When considering the validity of an indemnity clause and accompanying insuring obligations, the location of operations is critical. Louisiana, New Mexico Texas, and Wyoming all have oil field anti-indemnity statutes. Federal law can also extend the reach of the Texas and Louisiana statutes to operations conducted on the Outer Continental Shelf.
Depending on how the jurisdiction applies its anti-indemnity statute, a contractual choice of law clause may be rendered meaningless and the indemnity clause in the controlling MSA voided. The application of these statutes is often highly technical and may involve a complex choice of law issues. Such analysis is multifaceted and fact-specific to a particular incident. Understanding how a court may apply your agreement before an incident is invaluable. An off-the-shelf MSA might not contain the language necessary to comply with or meet an exception to a state’s anti-indemnity statute. Understanding the law of the states where the company is going to work is crucial.
Contractual obligations concerning insurance are often corollary to indemnity provisions.

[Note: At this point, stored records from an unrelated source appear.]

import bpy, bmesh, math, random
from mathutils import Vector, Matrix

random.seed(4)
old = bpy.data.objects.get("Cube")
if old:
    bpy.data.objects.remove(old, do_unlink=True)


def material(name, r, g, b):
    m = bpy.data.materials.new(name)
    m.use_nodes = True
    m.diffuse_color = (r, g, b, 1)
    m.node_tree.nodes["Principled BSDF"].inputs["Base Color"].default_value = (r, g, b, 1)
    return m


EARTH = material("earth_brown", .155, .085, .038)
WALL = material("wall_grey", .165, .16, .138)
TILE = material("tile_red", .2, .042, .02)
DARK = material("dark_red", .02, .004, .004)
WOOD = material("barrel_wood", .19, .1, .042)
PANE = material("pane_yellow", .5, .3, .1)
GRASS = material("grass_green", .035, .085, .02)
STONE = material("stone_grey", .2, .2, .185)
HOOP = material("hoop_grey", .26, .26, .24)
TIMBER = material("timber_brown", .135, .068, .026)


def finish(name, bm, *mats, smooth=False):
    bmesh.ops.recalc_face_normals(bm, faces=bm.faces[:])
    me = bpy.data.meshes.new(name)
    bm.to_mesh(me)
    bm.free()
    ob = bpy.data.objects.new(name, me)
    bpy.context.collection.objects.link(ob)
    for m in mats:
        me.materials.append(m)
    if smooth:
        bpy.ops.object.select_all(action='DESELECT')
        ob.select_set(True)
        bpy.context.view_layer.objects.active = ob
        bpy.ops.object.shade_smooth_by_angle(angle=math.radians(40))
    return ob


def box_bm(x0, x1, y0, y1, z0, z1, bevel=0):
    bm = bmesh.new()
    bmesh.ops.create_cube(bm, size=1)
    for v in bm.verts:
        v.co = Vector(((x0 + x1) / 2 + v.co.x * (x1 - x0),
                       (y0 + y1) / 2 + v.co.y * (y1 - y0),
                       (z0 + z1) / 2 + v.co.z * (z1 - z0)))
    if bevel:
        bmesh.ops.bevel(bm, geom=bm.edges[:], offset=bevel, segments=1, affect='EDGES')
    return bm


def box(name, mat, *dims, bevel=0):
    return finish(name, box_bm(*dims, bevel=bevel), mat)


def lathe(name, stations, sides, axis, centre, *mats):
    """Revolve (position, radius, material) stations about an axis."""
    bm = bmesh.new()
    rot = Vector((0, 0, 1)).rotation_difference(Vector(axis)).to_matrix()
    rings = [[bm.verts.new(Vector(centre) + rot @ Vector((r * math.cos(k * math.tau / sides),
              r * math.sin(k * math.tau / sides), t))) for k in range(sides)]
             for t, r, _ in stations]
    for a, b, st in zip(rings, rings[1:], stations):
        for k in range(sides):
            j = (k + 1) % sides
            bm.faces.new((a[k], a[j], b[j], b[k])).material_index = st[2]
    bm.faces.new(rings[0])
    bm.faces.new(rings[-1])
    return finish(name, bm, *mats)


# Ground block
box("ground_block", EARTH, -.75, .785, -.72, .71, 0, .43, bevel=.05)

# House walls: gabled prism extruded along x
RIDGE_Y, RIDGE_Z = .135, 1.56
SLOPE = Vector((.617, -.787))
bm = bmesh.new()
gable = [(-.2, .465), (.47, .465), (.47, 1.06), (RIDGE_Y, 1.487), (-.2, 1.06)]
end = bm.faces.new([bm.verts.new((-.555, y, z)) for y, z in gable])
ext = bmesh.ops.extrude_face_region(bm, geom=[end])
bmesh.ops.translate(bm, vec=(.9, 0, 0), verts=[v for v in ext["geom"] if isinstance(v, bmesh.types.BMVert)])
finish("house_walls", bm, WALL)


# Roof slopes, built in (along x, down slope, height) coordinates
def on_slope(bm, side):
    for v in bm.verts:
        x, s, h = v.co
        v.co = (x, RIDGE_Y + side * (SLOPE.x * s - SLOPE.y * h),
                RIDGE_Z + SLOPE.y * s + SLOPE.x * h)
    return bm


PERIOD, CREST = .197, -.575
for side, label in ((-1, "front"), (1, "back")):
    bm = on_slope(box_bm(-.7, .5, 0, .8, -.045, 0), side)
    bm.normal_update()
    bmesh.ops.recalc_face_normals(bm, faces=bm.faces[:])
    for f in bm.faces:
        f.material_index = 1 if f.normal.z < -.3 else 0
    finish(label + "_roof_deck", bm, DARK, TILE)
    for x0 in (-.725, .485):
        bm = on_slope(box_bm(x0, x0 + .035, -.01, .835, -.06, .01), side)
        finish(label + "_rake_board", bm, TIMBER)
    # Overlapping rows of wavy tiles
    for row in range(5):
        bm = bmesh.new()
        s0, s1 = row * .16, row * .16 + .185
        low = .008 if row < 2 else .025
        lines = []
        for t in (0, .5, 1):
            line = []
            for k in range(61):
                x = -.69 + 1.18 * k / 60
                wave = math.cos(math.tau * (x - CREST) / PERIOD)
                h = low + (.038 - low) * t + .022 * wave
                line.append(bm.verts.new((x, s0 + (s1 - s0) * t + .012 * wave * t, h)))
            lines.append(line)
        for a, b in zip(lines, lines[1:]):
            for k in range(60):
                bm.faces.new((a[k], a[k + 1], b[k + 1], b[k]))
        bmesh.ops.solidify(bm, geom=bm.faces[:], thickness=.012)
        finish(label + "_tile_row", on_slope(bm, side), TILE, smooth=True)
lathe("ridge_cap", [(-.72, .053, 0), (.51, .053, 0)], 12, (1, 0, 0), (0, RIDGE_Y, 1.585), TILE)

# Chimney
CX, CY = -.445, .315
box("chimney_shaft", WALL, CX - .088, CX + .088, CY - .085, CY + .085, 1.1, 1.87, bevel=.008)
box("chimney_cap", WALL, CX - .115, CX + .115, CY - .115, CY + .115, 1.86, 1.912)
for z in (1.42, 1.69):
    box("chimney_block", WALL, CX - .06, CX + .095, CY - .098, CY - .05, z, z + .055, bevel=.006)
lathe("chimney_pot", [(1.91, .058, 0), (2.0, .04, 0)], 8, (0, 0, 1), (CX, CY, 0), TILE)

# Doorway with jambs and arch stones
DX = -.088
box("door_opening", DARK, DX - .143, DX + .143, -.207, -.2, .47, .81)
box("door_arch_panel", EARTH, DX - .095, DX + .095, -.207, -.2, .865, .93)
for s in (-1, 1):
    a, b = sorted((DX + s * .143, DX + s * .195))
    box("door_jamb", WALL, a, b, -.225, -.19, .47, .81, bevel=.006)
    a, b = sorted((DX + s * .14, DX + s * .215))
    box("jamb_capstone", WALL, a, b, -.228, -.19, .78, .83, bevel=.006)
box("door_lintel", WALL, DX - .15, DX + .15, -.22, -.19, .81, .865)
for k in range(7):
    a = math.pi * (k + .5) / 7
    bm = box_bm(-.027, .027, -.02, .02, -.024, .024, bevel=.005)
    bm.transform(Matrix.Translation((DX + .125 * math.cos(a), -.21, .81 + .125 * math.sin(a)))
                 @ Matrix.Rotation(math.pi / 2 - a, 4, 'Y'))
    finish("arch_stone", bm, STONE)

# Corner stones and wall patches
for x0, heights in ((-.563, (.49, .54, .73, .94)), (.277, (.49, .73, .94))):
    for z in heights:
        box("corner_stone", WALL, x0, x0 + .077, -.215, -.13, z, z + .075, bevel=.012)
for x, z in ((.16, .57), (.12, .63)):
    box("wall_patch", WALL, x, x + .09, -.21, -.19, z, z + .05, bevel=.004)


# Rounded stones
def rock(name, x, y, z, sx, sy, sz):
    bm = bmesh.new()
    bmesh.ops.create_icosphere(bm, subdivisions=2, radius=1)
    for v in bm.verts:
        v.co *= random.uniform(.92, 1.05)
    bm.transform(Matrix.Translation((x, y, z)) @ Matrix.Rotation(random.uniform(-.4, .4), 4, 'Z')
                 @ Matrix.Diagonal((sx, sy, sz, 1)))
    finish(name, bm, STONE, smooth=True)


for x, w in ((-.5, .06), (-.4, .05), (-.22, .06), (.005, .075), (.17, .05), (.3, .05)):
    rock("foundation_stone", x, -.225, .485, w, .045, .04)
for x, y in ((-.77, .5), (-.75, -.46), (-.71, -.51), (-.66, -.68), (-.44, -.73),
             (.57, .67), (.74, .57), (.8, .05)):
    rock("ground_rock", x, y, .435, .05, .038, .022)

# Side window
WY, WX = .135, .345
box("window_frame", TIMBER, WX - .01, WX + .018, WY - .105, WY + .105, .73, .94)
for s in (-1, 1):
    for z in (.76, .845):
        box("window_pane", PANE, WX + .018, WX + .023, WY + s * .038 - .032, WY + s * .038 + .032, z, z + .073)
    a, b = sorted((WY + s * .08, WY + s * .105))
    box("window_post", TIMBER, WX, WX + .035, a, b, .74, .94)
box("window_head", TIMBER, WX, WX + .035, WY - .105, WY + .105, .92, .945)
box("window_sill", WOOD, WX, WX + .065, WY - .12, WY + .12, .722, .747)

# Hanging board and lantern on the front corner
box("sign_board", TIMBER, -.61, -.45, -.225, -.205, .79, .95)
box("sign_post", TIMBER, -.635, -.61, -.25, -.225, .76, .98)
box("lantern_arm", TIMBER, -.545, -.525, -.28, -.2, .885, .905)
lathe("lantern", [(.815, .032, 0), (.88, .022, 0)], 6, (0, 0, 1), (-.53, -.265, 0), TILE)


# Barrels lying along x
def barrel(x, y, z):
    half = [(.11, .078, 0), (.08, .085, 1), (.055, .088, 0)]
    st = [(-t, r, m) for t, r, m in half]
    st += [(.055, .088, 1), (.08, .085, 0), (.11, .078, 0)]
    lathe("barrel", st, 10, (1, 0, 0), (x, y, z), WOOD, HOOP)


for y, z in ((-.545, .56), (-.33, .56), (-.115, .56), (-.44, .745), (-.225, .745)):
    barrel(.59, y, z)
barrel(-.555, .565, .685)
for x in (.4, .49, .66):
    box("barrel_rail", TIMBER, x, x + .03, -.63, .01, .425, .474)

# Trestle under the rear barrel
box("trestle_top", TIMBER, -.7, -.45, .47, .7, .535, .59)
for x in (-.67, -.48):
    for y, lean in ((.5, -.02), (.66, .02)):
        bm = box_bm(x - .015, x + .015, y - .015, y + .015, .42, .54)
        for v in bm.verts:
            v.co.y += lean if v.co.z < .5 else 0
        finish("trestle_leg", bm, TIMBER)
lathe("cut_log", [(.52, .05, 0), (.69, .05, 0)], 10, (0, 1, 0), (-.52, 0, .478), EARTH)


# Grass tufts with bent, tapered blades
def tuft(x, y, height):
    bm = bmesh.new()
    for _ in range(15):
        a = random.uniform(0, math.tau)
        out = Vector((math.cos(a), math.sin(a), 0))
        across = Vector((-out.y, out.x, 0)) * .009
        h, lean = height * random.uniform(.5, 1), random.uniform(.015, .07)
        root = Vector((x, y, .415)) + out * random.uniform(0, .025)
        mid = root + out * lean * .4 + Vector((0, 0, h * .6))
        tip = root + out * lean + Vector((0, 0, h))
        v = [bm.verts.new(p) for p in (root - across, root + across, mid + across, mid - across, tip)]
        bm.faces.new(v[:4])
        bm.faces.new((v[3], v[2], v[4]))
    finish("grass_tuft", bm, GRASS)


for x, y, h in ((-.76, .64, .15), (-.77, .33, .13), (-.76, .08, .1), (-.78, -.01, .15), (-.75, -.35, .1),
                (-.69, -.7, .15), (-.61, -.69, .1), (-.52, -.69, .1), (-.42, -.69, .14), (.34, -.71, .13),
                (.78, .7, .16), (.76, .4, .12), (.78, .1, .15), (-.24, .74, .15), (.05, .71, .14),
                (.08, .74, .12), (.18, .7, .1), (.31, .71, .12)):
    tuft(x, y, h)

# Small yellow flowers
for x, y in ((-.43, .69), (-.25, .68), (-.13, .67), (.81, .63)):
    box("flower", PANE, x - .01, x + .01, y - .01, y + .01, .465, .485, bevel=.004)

Thus, your company should review its insurance programs—and its contracting parties’ insurance—to ensure adequate protections are in place for potential exposures. MSAs usually require parties to provide specific coverages and limits, which are evidenced by a certificate of insurance (COI). At the most basic level, has your contractual partner provided you with a COI for the correct policy year that accurately reflects the insurance limits required by the master service agreement? If the insurance has lapsed or the appropriate premium has not been paid, the additional insurance coverage you thought was available may be nonexistent. A simple double-check of the paperwork now could save a company many headaches, if a dispute occurs.
Further, an additional insured clause in a MSA can either be stand-alone or tied to an indemnity provision, depending on the contract’s wording. Recent cases have confirmed the enforceability of separate and independent additional insurance obligations. A review of your contracts would be prudent to ensure full-risk allocation protections are in place. Otherwise, you may be unaware that the scope of additional coverage may be curtailed by the indemnity clause.
Keeping Up With Your Regulators
Allocating risk contractually requires a full understanding of the state or federal regulations applicable to your operations. State and federal regulators usually provide updates on their websites with notices of proposed rule-making with a comment period before the final rules are enacted. There are a variety of services that provide regulatory updates via email. A periodic review of any new or proposed regulations will enable a company to manage risk contractually, ensure regulatory compliance and ultimately avoid any unpleasant surprises.
As the old saying goes, an ounce of prevention is worth a pound of cure. A periodic check of the critical agreements that your company relies on to conduct business can save significant costs down the road and put your company in a better position as the energy market moves forward.